What lines in this listing contain the string "Math"? Report each one by copying it.

### Exercise data
>>>
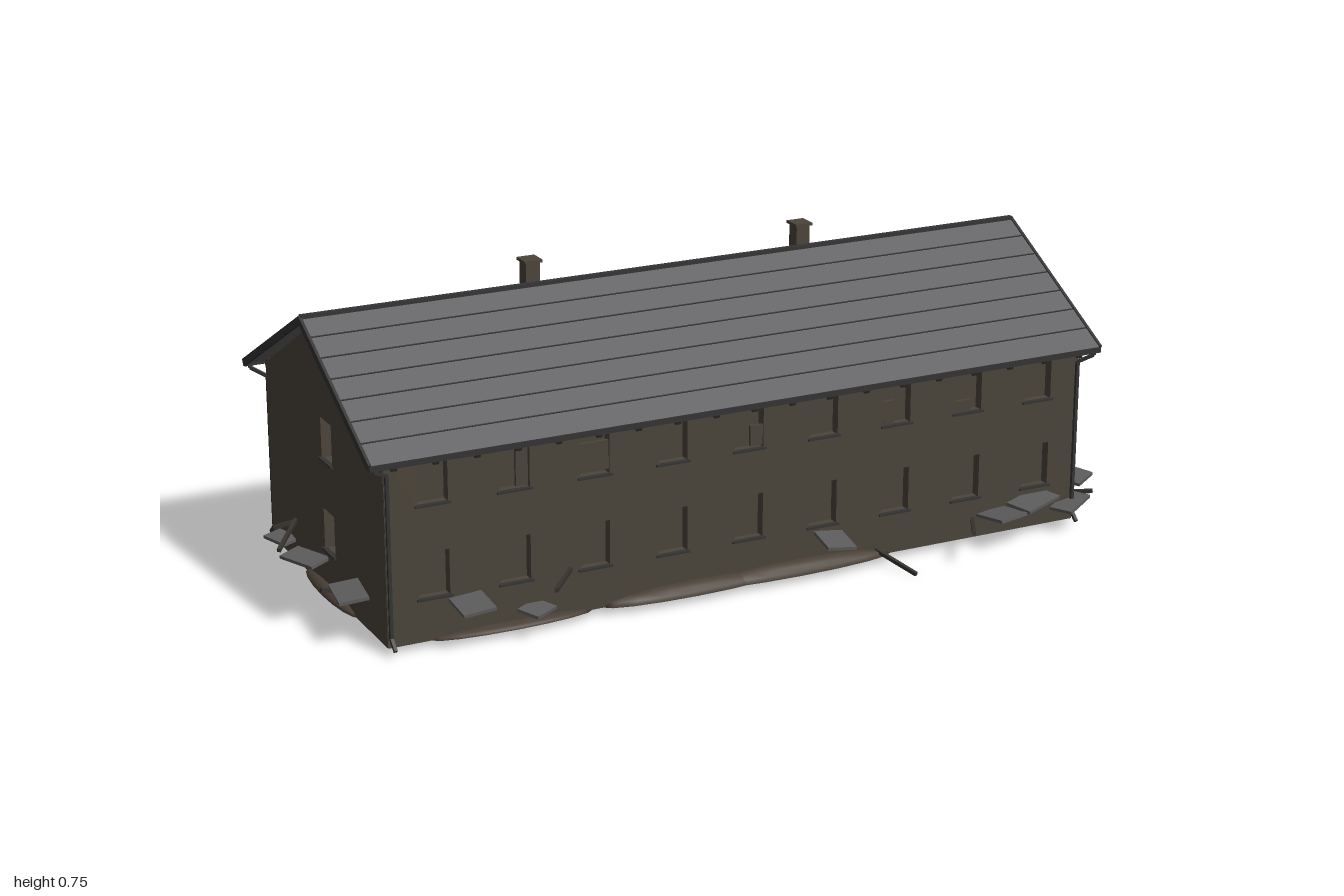
import * as THREE from 'three';

const mat = (name, color, side = THREE.FrontSide) => {
  const m = new THREE.MeshStandardMaterial({ color, side });
  m.name = name;
  return m;
};

export function createModel() {
  const model = new THREE.Group();
  model.name = 'longHouse';
  const wallMat = mat('plaster', 0x4b443a);
  const roofMat = mat('roofSheet', 0x636365);
  const trimMat = mat('darkMetal', 0x353434);
  const woodMat = mat('charredWood', 0x37342f);
  const rubbleMat = mat('rubble', 0x4a4036);
  const plateMat = mat('slabGrey', 0x5c5c5c);
  let seed = 7;
  const rnd = () => (seed = (seed * 16807) % 2147483647) / 2147483647;

  const add = (name, geo, m, parent = model) => {
    const mesh = new THREE.Mesh(geo, m);
    mesh.name = name;
    parent.add(mesh);
    return mesh;
  };
  const box = (name, m, w, h, d, x, y, z, rx = 0, ry = 0, rz = 0, parent = model) => {
    const b = add(name, new THREE.BoxGeometry(w, h, d), m, parent);
    b.position.set(x, y, z);
    b.rotation.set(rx, ry, rz);
    return b;
  };
  const bar = (name, m, a, b, w, h = w) => {
    const p = new THREE.Vector3(...a), q = new THREE.Vector3(...b);
    const mesh = add(name, new THREE.BoxGeometry(w, h, p.distanceTo(q)), m);
    mesh.position.copy(p).add(q).multiplyScalar(0.5);
    mesh.lookAt(q);
    return mesh;
  };

  // Walls: outlines with window openings, extruded inwards
  const CX = 0.01, HALF = 0.915, DEPTH = 0.385, BASE = 0.02, T = 0.025;
  const wall = (name, outline, holes, x, z, ry, half) => {
    const g = new THREE.Group();
    g.name = name;
    const shape = new THREE.Shape(outline.map(p => new THREE.Vector2(...p)));
    for (const [hx, y0, y1, w] of holes) {
      const r = w / 2;
      shape.holes.push(new THREE.Path([[hx - r, y0], [hx - r, y1], [hx + r, y1], [hx + r, y0]]
        .map(p => new THREE.Vector2(...p))));
      box('windowSill', trimMat, w + 0.012, 0.005, 0.012, hx, y0 - 0.002, 0, 0, 0, 0, g);
    }
    add('wallFace', new THREE.ExtrudeGeometry(shape, { depth: T, bevelEnabled: false }), wallMat, g).position.z = -T;
    box('windowBacking', wallMat, half * 2 - 0.02, 0.44, 0.004, 0, 0.25, -T - 0.002, 0, 0, 0, g);
    g.position.set(x, 0, z);
    g.rotation.y = ry;
    model.add(g);
    return g;
  };
  const rect = [[-HALF, BASE], [HALF, BASE], [HALF, 0.475], [-HALF, 0.475]];
  const frontHoles = [], backHoles = [];
  for (let i = -4; i <= 4; i++) {
    const x = i * 0.2;
    frontHoles.push([x, 0.35, 0.455, 0.075], [x, 0.125, 0.235, 0.075]);
    backHoles.push([x, 0.35, 0.455, 0.075]);
    if (Math.abs(i) !== 2) backHoles.push([x, 0.125, 0.235, 0.075]);
  }
  for (const x of [-0.375, 0.425]) backHoles.push([x, 0.05, 0.2, 0.08]);
  wall('frontWall', rect, frontHoles, CX, DEPTH, 0, HALF);
  wall('backWall', rect, backHoles, CX, -DEPTH, Math.PI, HALF);
  const g = 0.383;
  const gable = [[-g, BASE], [g, BASE], [g, 0.475], [0, 0.688], [-g, 0.475]];
  for (const s of [1, -1])
    wall(s > 0 ? 'leftGable' : 'rightGable', gable,
      [[-0.025 * s, 0.35, 0.45, 0.07], [-0.025 * s, 0.125, 0.225, 0.07]],
      CX + s * (HALF + 0.001), 0, s * Math.PI / 2, g);
  // Loose boards in a few front windows
  for (const [x, y, w, h] of [[-0.39, 0.395, 0.075, 0.07], [0.035, 0.38, 0.04, 0.05],
    [0.39, 0.38, 0.03, 0.06], [0.595, 0.365, 0.05, 0.03], [-0.57, 0.40, 0.03, 0.09]])
    box('windowBoard', wallMat, w, h, 0.008, x, y, DEPTH - 0.008);
  box('floor', rubbleMat, HALF * 2 - 0.03, 0.012, DEPTH * 2 - 0.03, CX, 0.045, 0);

  // Roof: chevron slab, lap seams, ridge and edge trims
  const RX = 0.008, RL = 1.915, SL = Math.atan2(0.225, 0.42), LEN = Math.hypot(0.225, 0.42);
  const chevron = new THREE.Shape([[0, 0.7], [-0.42, 0.475], [-0.42, 0.463], [0, 0.687], [0.42, 0.463], [0.42, 0.475]]
    .map(p => new THREE.Vector2(...p)));
  const roof = add('roof', new THREE.ExtrudeGeometry(chevron, { depth: RL, bevelEnabled: false }), roofMat);
  roof.rotation.y = Math.PI / 2;
  roof.position.x = RX - RL / 2;
  box('ridgeCap', trimMat, RL, 0.01, 0.014, RX, 0.7, 0);
  for (const s of [1, -1]) {
    const slope = new THREE.Group();
    slope.name = s > 0 ? 'frontSlopeTrim' : 'backSlopeTrim';
    slope.position.set(RX, 0.7, 0);
    slope.rotation.x = s * SL;
    model.add(slope);
    for (let i = 1; i < 7; i++)
      box('roofSeam', trimMat, RL - 0.01, 0.003, 0.003, 0, 0.0005, s * LEN * i / 7, 0, 0, 0, slope);
    for (const e of [1, -1])
      box('vergeBoard', trimMat, 0.007, 0.018, LEN, e * RL / 2, -0.006, s * LEN / 2, 0, 0, 0, slope);
    box('gutter', trimMat, RL, 0.014, 0.012, RX, 0.468, s * 0.417);
    for (let i = 0; i < 19; i++)
      box('rafterTail', woodMat, 0.014, 0.016, 0.035, -0.89 + i * 0.1, 0.466, s * 0.4, s * SL);
    // Downpipes at each corner
    for (const [x, o] of [[-0.9, -0.035], [0.92, 0.03]]) {
      const pts = [[x + o, 0.465, s * 0.415], [x + o, 0.455, s * 0.415], [x, 0.435, s * 0.391],
        [x, 0.045, s * 0.391], [x, 0.023, s * 0.415]];
      for (let i = 0; i < 4; i++) bar('downpipe', trimMat, pts[i], pts[i + 1], 0.008);
    }
  }

  // Chimneys with caps and their shafts' feet
  for (const x of [-0.355, 0.375]) {
    box('chimney', wallMat, 0.036, 0.1, 0.038, x, 0.695, -0.045);
    box('chimneyCap', wallMat, 0.046, 0.007, 0.048, x, 0.748, -0.045);
    box('chimneyFoot', wallMat, 0.09, 0.012, 0.09, x, 0.036, -0.03);
  }

  // Back entrances: canopy, posts and step
  for (const x of [-0.435, 0.365]) {
    box('canopy', plateMat, 0.165, 0.007, 0.115, x, 0.222, -0.44);
    box('entranceStep', wallMat, 0.13, 0.03, 0.105, x, 0.035, -0.434);
    for (const s of [1, -1]) box('doorPost', trimMat, 0.006, 0.15, 0.006, x + s * 0.045, 0.125, -0.388);
  }

  // Low rubble mounds along the walls
  for (const [x, z, rx, ry, rz] of [[-0.14, 0.385, 0.23, 0.028, 0.035], [0.14, 0.385, 0.26, 0.03, 0.035],
    [-0.6, 0.385, 0.2, 0.012, 0.03], [0.92, 0, 0.035, 0.012, 0.17], [-0.9, 0.02, 0.03, 0.02, 0.17],
    [0.0, -0.385, 0.22, 0.025, 0.03]]) {
    const m = add('rubbleMound', new THREE.SphereGeometry(1, 16, 4, 0, Math.PI * 2, 0, Math.PI / 2), rubbleMat);
    m.scale.set(rx, ry, rz);
    m.position.set(x, BASE, z);
  }

  // Fallen slabs: x, y, z, width, depth, tilt, turn
  for (const [x, y, z, w, d, tx, ty, tz] of [
    [-0.717, 0.11, 0.43, 0.08, 0.09, 0.1, 0, 0.08], [-0.55, 0.06, 0.41, 0.07, 0.06, 0.1, 0.5, 0],
    [0.22, 0.1, 0.43, 0.075, 0.09, 0.12, -0.1, -0.1], [0.69, 0.085, 0.43, 0.085, 0.09, -0.1, 0.2, 0.05],
    [0.79, 0.1, 0.415, 0.13, 0.07, 0.1, 0.4, 0], [0.91, 0.07, 0.40, 0.1, 0.06, 0, 0.5, 0.15],
    [0.95, 0.12, 0.36, 0.07, 0.06, 0.1, 0.5, 0.1], [-0.76, 0.13, -0.42, 0.08, 0.06, 0.12, 0.5, 0],
    [-0.075, 0.095, -0.43, 0.07, 0.09, -0.1, 0, 0.05], [0.13, 0.12, -0.41, 0.05, 0.06, 0.1, -0.6, 0],
    [0.75, 0.06, -0.41, 0.08, 0.05, 0, 0.3, 0.1], [-0.95, 0.1, -0.03, 0.06, 0.11, 0, 0.4, 0.12],
    [-0.95, 0.12, 0.26, 0.07, 0.12, 0, -0.15, 0.1], [-0.93, 0.07, -0.25, 0.05, 0.08, 0, 0.3, 0.1]])
    box('fallenSlab', plateMat, w, 0.008, d, x, y, z, tx, ty, tz);
  box('leaningSheet', plateMat, 0.07, 0.09, 0.006, 0.945, 0.35, -0.37, 0.1, 0.35, 0.3);

  // Scattered beams
  for (const [a, b] of [
    [[-0.46, 0.138, 0.4], [-0.56, 0.155, 0.54]], [[0.36, 0.035, 0.38], [0.403, 0.007, 0.505]],
    [[0.63, 0.07, 0.39], [0.55, 0.093, 0.525]], [[-0.43, 0.055, -0.38], [-0.42, 0.07, -0.55]],
    [[-0.91, 0.13, -0.2], [-0.99, 0.1, -0.1]], [[-0.9, 0.11, -0.24], [-0.98, 0.14, -0.15]],
    [[-0.9, 0.09, 0.19], [-0.995, 0.11, 0.2]], [[0.92, 0.07, 0.32], [0.99, 0.08, 0.38]],
    [[0.66, 0.12, -0.38], [0.65, 0.13, -0.43]], [[-0.25, 0.14, -0.38], [-0.25, 0.13, -0.44]]])
    bar('fallenBeam', woodMat, a, b, 0.009);

  // Chipped fragments in a ring on the left gable
  for (let i = 0; i < 48; i++) {
    const a = rnd() * Math.PI * 2, r = 0.13 + rnd() * 0.06, s = 0.003 + rnd() * 0.006;
    box('plasterChip', woodMat, 0.006 + rnd() * 0.014, s, s, 0.928, 0.26 + Math.sin(a) * r,
      -0.08 - Math.cos(a) * r, rnd() * 3, 0, 0);
  }
  return model;
}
<<<
### Exercise response
    if (Math.abs(i) !== 2) backHoles.push([x, 0.125, 0.235, 0.075]);
  wall('backWall', rect, backHoles, CX, -DEPTH, Math.PI, HALF);
      CX + s * (HALF + 0.001), 0, s * Math.PI / 2, g);
  const RX = 0.008, RL = 1.915, SL = Math.atan2(0.225, 0.42), LEN = Math.hypot(0.225, 0.42);
  roof.rotation.y = Math.PI / 2;
    const m = add('rubbleMound', new THREE.SphereGeometry(1, 16, 4, 0, Math.PI * 2, 0, Math.PI / 2), rubbleMat);
    const a = rnd() * Math.PI * 2, r = 0.13 + rnd() * 0.06, s = 0.003 + rnd() * 0.006;
    box('plasterChip', woodMat, 0.006 + rnd() * 0.014, s, s, 0.928, 0.26 + Math.sin(a) * r,
      -0.08 - Math.cos(a) * r, rnd() * 3, 0, 0);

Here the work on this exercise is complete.